* The records:
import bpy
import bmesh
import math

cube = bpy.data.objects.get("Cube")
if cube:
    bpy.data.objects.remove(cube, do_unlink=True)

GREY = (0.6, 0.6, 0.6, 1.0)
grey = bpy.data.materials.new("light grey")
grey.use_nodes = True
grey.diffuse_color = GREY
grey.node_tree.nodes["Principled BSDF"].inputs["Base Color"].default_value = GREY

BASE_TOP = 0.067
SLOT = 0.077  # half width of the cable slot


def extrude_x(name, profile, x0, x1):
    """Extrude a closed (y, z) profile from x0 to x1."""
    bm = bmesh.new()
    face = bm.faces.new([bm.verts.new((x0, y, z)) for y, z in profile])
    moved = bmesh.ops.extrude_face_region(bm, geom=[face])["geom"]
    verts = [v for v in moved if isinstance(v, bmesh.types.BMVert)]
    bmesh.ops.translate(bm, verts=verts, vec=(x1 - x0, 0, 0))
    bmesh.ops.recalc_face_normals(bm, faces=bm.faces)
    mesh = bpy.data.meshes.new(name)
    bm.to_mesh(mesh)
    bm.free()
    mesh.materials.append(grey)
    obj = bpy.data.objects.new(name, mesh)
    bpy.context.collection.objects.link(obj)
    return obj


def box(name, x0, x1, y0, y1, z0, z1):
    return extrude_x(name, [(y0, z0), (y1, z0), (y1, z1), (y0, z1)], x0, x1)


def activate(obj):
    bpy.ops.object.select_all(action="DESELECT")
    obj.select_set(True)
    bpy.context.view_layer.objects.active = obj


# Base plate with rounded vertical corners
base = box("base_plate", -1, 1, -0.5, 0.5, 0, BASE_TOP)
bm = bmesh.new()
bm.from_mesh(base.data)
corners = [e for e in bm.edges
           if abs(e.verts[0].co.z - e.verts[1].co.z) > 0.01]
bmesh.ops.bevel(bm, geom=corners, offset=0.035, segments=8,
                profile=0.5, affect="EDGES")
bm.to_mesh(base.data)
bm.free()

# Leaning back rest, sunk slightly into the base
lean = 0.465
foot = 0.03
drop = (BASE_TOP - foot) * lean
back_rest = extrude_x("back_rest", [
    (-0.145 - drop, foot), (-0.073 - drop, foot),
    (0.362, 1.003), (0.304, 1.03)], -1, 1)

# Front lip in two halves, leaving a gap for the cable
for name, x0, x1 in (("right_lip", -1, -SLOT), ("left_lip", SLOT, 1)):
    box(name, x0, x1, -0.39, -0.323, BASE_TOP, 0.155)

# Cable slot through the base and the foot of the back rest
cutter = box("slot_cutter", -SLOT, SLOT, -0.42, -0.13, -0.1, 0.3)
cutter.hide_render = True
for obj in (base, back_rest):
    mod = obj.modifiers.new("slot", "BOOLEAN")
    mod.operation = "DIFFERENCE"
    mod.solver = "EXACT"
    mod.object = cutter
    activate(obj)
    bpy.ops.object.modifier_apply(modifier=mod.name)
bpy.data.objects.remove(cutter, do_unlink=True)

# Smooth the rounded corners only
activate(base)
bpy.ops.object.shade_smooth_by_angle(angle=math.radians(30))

...

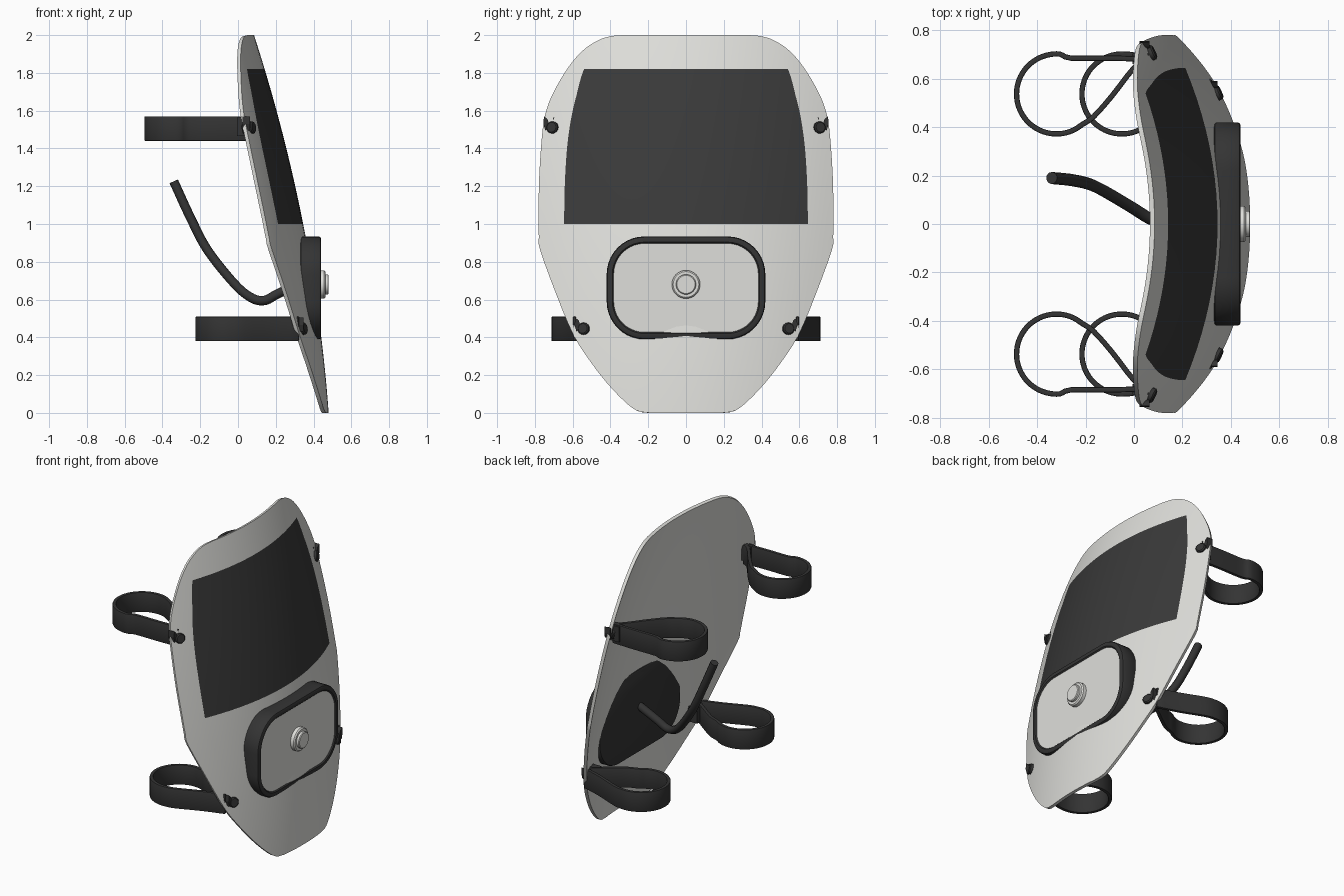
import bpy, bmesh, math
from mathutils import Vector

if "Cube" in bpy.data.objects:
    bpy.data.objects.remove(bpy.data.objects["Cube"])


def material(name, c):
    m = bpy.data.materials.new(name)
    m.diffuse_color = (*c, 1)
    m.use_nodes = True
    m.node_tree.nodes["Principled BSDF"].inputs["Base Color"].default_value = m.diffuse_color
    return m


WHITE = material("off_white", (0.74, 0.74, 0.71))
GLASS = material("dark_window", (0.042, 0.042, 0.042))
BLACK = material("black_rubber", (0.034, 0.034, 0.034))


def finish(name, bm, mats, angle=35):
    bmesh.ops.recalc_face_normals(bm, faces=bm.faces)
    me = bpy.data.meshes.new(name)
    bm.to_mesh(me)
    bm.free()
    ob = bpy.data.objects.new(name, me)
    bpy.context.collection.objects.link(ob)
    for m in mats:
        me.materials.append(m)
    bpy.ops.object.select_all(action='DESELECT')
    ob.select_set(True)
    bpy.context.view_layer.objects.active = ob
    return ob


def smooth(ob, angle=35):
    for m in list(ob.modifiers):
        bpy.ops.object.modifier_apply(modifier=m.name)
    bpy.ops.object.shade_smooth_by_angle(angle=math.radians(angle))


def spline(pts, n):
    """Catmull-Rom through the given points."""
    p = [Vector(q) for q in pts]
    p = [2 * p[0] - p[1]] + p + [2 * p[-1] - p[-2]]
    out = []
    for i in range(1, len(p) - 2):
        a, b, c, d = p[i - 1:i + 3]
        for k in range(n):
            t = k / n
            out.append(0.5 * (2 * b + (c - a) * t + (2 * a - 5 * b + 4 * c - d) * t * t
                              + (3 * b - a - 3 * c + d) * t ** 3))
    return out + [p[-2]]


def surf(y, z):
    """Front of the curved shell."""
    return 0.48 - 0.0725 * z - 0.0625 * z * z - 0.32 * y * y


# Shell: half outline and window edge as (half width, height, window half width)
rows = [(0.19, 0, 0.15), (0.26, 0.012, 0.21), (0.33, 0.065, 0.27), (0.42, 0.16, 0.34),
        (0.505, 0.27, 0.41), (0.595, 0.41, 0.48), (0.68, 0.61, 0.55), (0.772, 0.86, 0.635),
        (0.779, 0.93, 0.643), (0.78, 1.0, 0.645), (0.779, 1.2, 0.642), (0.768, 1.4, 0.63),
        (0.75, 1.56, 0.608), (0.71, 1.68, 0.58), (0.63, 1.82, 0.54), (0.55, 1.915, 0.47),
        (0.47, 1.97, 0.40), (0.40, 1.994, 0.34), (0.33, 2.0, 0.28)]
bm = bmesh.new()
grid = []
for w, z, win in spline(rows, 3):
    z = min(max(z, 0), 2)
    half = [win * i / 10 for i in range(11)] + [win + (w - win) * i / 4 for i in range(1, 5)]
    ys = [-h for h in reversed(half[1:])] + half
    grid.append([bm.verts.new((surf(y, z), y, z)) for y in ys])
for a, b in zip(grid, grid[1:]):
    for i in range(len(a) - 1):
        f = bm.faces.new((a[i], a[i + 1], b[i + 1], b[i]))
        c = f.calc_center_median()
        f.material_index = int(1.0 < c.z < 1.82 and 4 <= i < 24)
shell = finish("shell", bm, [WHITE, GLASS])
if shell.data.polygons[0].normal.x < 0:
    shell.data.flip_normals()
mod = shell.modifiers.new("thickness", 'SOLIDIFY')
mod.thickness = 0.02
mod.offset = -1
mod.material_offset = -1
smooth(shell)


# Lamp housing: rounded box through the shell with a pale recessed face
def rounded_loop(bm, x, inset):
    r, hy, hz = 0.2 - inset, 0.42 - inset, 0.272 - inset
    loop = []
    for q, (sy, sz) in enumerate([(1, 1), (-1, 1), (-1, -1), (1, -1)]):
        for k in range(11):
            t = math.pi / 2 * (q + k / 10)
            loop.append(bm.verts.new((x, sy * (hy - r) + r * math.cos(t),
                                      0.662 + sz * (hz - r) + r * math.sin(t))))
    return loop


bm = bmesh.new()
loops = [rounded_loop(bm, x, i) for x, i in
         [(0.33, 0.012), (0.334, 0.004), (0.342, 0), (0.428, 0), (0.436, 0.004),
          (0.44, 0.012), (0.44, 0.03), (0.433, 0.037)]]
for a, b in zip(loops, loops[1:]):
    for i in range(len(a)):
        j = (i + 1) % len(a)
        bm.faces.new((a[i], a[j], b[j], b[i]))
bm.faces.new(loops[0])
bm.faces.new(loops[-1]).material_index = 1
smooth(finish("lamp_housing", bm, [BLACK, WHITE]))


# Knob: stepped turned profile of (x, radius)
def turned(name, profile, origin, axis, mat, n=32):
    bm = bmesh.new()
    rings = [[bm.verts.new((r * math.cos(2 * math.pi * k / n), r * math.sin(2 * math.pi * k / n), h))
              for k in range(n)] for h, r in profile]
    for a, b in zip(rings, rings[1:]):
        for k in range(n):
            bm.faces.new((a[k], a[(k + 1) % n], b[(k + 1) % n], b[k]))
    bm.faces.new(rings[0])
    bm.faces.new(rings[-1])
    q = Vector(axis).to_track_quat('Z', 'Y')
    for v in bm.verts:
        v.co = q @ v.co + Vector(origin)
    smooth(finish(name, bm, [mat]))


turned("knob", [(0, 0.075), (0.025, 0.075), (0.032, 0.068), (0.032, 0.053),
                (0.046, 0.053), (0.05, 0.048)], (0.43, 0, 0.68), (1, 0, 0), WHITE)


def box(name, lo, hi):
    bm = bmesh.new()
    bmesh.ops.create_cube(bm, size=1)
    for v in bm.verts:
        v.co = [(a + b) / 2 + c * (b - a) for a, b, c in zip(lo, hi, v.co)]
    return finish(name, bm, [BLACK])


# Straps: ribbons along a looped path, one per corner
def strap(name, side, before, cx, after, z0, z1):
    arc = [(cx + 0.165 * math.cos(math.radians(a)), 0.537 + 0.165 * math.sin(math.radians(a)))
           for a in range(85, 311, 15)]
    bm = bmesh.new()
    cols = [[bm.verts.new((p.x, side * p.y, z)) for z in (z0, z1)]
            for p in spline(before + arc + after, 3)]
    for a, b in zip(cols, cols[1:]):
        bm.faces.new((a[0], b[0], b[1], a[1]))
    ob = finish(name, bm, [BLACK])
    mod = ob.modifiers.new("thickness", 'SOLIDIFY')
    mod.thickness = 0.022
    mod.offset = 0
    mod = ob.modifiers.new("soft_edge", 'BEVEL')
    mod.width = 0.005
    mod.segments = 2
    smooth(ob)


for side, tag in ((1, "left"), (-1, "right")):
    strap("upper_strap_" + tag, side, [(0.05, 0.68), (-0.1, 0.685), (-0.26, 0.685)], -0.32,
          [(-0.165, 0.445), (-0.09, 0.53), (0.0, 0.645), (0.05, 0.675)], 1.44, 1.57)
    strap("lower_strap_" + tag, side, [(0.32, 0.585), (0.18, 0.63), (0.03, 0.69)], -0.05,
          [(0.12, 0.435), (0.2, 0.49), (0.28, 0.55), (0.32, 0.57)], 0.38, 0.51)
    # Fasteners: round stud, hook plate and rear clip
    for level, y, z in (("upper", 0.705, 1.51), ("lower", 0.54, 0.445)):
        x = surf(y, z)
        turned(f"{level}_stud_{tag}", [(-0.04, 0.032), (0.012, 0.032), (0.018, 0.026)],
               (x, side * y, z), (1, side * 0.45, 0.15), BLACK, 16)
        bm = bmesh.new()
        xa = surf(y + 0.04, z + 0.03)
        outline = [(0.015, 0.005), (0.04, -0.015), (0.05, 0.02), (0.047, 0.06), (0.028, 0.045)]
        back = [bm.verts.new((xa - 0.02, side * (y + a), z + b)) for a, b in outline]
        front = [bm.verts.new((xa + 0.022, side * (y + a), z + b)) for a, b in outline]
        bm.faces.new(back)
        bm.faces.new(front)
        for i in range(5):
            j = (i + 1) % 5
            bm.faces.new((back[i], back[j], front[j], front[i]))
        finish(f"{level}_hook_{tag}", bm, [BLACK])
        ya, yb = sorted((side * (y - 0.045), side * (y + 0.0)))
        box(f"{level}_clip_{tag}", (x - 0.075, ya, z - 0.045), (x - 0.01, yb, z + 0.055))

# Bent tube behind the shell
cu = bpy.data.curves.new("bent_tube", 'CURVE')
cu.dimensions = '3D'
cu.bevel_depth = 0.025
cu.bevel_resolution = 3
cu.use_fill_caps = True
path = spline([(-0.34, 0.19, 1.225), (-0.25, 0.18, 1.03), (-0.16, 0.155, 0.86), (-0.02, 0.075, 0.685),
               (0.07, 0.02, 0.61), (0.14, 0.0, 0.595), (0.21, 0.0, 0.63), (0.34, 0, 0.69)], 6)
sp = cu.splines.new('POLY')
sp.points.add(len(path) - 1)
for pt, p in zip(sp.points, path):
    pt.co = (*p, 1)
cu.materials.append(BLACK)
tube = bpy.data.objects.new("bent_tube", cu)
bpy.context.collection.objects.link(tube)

==

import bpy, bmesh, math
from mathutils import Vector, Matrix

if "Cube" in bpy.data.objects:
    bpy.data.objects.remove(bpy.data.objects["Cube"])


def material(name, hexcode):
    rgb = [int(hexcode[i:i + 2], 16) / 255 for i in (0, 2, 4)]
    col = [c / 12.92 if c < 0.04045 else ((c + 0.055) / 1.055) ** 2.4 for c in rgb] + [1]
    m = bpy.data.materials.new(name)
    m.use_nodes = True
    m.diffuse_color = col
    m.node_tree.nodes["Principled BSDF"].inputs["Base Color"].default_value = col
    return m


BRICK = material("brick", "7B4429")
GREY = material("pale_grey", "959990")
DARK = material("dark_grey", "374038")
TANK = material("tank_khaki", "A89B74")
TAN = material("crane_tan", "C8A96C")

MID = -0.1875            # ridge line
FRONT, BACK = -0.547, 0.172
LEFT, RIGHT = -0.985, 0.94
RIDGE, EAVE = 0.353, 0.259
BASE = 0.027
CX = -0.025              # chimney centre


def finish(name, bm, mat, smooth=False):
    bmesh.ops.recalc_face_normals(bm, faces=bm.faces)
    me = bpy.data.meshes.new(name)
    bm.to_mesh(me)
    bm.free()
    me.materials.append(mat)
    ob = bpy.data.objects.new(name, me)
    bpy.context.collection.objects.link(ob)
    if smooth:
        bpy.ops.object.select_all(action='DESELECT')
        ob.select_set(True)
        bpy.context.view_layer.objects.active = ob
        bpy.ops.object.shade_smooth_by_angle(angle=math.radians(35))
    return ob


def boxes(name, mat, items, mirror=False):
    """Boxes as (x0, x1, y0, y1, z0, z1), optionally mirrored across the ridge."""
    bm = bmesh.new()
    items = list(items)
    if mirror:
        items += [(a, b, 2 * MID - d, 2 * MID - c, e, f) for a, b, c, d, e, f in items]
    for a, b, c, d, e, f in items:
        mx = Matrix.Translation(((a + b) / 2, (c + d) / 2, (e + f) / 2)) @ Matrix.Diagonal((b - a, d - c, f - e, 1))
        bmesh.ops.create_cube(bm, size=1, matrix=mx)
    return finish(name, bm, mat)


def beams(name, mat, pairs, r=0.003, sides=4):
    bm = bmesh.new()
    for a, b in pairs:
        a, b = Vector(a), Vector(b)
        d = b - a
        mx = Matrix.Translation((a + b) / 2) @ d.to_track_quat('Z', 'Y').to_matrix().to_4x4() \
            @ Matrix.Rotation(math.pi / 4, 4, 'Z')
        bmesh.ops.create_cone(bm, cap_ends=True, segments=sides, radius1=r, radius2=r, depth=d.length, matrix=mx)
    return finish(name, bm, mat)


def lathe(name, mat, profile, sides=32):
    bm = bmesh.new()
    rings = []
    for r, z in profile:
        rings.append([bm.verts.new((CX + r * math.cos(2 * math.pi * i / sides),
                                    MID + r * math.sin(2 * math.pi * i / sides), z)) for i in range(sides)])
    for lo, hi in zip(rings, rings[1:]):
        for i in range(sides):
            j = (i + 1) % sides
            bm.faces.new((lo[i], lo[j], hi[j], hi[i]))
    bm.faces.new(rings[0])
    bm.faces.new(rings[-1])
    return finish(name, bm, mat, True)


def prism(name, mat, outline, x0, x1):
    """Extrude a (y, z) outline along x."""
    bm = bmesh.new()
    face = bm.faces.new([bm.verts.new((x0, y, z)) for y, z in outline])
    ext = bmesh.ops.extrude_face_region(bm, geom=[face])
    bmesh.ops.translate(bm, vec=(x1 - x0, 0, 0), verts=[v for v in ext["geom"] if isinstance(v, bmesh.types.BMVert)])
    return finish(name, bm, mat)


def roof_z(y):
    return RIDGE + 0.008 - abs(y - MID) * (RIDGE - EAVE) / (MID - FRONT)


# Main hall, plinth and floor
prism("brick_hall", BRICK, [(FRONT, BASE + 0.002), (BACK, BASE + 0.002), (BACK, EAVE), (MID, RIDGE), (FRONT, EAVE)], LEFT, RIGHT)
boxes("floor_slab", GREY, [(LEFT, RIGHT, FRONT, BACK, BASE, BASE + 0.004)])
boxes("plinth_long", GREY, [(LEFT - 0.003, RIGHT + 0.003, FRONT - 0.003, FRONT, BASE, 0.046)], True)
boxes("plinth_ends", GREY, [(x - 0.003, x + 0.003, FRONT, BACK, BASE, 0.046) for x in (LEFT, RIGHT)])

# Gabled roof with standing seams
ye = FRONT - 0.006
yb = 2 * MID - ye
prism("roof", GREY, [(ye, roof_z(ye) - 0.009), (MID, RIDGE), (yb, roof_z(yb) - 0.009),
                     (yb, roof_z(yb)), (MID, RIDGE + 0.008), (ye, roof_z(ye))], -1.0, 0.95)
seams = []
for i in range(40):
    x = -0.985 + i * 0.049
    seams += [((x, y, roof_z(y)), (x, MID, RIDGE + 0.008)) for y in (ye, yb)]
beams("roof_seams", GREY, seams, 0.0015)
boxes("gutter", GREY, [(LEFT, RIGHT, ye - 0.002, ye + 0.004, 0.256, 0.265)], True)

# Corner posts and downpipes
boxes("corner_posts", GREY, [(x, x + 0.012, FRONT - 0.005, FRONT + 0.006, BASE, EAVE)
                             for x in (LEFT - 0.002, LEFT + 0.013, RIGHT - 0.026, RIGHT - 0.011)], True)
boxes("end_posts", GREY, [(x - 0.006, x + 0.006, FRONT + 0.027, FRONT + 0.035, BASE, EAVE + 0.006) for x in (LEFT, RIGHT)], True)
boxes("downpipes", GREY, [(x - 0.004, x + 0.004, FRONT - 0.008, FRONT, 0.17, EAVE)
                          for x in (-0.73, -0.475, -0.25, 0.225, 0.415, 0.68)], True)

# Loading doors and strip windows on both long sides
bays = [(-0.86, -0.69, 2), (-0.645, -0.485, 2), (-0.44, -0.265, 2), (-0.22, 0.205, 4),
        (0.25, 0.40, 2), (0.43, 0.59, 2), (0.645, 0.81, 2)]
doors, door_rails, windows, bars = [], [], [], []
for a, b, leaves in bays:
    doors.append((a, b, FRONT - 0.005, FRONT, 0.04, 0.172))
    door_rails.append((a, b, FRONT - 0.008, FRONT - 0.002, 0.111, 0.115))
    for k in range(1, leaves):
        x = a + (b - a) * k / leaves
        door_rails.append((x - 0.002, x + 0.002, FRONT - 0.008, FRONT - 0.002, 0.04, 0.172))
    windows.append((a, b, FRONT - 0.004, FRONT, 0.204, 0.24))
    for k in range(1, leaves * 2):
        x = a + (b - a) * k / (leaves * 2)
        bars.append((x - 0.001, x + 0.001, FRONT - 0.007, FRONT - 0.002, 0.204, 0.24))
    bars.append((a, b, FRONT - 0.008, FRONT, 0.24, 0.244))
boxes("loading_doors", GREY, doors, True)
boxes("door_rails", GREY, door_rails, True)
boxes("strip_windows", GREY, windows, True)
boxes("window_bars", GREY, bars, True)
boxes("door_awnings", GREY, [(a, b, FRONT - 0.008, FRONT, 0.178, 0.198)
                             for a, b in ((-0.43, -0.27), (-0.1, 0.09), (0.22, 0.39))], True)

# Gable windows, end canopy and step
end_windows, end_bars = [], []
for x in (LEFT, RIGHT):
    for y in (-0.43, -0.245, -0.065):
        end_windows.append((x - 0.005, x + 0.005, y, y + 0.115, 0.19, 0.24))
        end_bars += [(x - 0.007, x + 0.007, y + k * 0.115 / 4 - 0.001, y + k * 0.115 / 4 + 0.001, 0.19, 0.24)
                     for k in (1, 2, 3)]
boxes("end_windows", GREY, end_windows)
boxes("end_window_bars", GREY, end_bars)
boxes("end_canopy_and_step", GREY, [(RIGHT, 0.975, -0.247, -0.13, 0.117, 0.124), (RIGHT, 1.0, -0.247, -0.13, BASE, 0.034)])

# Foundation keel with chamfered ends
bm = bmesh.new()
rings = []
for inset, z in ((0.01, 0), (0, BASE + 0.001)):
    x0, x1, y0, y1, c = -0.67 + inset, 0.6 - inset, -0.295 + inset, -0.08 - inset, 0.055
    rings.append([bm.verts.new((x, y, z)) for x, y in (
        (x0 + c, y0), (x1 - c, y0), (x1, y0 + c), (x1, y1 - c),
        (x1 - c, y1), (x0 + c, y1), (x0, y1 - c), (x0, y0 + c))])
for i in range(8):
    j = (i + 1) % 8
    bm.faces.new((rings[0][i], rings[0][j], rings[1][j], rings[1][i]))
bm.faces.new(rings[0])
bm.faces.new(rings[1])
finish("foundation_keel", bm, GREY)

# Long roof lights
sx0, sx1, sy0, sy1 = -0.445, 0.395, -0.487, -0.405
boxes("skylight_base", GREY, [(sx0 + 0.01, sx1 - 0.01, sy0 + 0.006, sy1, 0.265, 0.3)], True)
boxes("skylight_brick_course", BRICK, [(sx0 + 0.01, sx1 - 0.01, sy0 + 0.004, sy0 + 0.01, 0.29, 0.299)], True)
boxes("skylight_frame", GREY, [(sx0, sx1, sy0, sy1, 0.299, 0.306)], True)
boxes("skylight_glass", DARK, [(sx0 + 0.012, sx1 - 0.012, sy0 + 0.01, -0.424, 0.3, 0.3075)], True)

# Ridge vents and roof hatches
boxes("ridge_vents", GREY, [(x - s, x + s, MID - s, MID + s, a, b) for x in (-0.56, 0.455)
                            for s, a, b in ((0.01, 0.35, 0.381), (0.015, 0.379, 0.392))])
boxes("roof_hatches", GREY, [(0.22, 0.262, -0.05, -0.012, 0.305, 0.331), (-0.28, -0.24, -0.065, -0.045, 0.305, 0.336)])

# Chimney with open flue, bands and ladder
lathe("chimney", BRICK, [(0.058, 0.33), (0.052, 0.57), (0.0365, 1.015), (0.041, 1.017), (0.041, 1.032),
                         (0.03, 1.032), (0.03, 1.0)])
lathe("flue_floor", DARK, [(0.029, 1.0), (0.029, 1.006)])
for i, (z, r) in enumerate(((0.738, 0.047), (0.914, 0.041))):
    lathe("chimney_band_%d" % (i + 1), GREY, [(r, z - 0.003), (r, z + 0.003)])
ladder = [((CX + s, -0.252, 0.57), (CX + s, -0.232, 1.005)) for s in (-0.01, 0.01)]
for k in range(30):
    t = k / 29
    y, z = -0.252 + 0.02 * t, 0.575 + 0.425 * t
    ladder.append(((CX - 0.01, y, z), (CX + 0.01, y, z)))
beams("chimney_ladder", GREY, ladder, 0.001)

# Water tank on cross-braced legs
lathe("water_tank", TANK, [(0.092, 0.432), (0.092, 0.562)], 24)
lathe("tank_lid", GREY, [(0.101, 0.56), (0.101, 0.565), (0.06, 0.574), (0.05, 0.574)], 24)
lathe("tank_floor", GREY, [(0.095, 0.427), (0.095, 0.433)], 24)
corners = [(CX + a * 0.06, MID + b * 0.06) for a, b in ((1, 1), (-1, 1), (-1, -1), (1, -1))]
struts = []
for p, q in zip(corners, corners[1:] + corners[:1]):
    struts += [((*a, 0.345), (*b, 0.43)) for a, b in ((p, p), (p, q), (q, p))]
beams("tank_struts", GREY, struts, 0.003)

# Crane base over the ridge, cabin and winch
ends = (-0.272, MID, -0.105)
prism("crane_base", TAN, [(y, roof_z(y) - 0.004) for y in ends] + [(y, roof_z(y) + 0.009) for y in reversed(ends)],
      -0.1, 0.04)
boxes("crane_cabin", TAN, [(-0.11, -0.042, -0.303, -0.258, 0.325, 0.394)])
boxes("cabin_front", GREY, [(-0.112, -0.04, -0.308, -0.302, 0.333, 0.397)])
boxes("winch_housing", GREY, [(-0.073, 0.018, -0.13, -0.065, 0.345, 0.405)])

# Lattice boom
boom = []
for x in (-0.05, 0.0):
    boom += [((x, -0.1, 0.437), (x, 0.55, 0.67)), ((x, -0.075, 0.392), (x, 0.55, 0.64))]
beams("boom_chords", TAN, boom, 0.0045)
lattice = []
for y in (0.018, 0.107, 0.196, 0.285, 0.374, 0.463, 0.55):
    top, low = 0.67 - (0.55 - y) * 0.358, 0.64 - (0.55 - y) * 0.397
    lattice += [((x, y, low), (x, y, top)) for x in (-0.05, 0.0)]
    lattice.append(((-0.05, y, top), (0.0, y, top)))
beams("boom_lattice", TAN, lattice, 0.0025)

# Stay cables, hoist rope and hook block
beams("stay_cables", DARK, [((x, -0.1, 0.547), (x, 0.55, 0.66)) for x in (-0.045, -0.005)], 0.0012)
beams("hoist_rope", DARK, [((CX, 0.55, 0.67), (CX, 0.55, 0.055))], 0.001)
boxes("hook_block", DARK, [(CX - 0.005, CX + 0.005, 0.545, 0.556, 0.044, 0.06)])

* Directions:
Your answer should be the lines above from the one containing "0.55, 0.055))], 0.001)" through the one containing "0.556, 0.044, 0.06)])", copied exactly and with both ends kept.

* Written response:
beams("hoist_rope", DARK, [((CX, 0.55, 0.67), (CX, 0.55, 0.055))], 0.001)
boxes("hook_block", DARK, [(CX - 0.005, CX + 0.005, 0.545, 0.556, 0.044, 0.06)])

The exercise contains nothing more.